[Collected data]

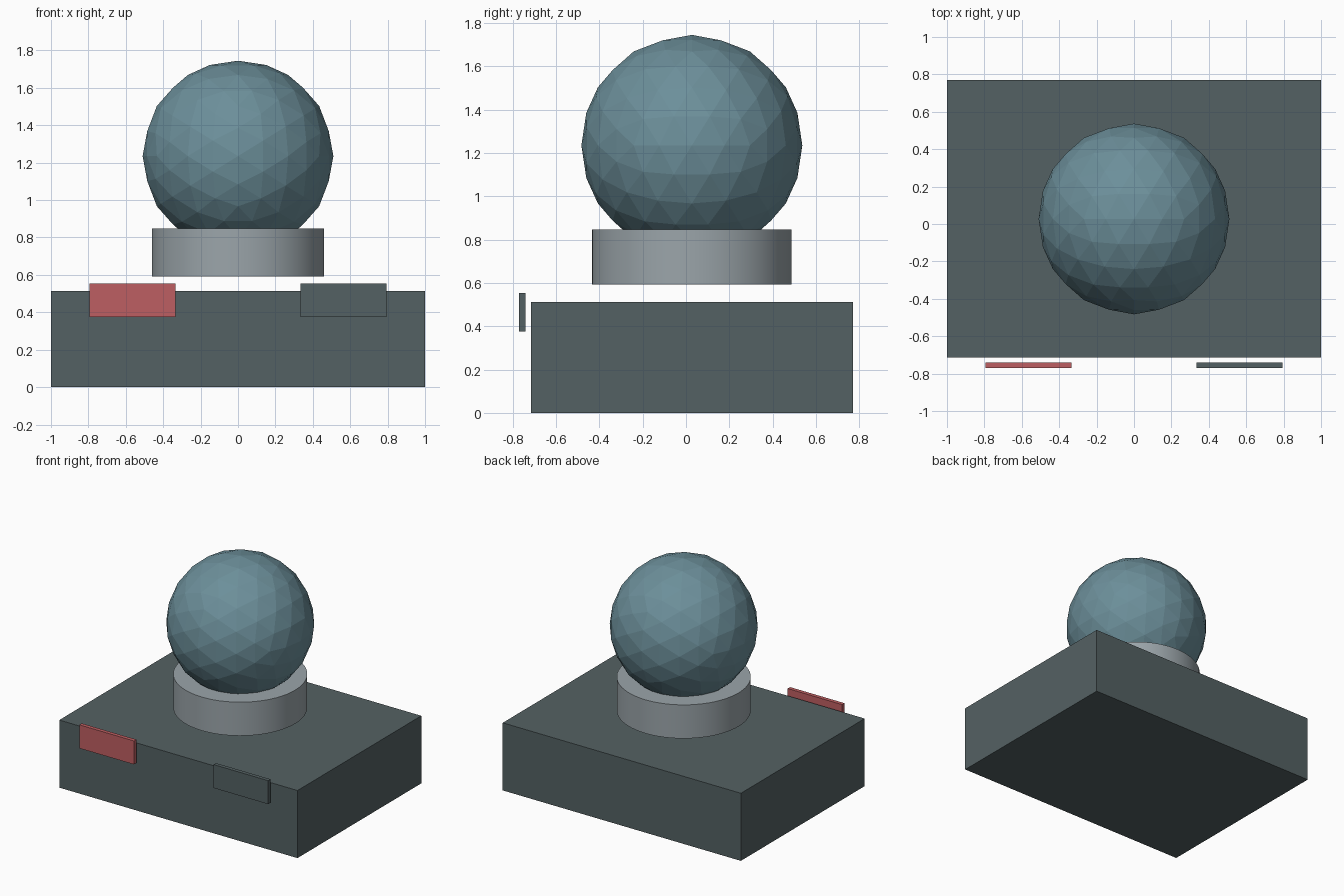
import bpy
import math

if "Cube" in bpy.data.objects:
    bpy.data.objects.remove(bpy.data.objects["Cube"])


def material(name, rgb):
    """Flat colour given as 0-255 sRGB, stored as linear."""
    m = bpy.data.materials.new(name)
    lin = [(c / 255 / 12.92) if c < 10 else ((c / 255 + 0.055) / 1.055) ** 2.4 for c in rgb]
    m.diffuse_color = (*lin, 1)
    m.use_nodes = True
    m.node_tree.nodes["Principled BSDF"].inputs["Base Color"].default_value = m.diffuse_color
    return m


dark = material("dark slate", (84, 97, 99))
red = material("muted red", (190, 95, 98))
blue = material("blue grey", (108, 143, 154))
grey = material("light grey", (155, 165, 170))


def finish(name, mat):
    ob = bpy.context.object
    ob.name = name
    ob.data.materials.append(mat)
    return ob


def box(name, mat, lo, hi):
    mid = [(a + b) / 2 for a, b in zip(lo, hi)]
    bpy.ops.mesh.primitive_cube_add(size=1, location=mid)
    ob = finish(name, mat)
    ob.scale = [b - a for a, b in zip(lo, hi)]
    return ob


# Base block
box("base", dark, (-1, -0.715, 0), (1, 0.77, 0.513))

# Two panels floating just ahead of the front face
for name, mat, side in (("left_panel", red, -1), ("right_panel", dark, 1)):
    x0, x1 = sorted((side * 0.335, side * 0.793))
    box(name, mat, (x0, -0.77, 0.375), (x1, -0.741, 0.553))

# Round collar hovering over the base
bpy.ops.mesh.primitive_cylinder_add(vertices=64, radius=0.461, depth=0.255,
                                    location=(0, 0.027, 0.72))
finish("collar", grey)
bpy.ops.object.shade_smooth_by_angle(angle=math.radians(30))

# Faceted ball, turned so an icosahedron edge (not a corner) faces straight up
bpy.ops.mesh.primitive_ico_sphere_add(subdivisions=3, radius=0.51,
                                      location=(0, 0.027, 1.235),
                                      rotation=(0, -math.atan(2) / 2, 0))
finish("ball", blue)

• _Work order_
Scan the data above; copy every line where "name" appears.

• _Output for this exercise_
def material(name, rgb):
    m = bpy.data.materials.new(name)
def finish(name, mat):
    ob.name = name
def box(name, mat, lo, hi):
    ob = finish(name, mat)
for name, mat, side in (("left_panel", red, -1), ("right_panel", dark, 1)):
    box(name, mat, (x0, -0.77, 0.375), (x1, -0.741, 0.553))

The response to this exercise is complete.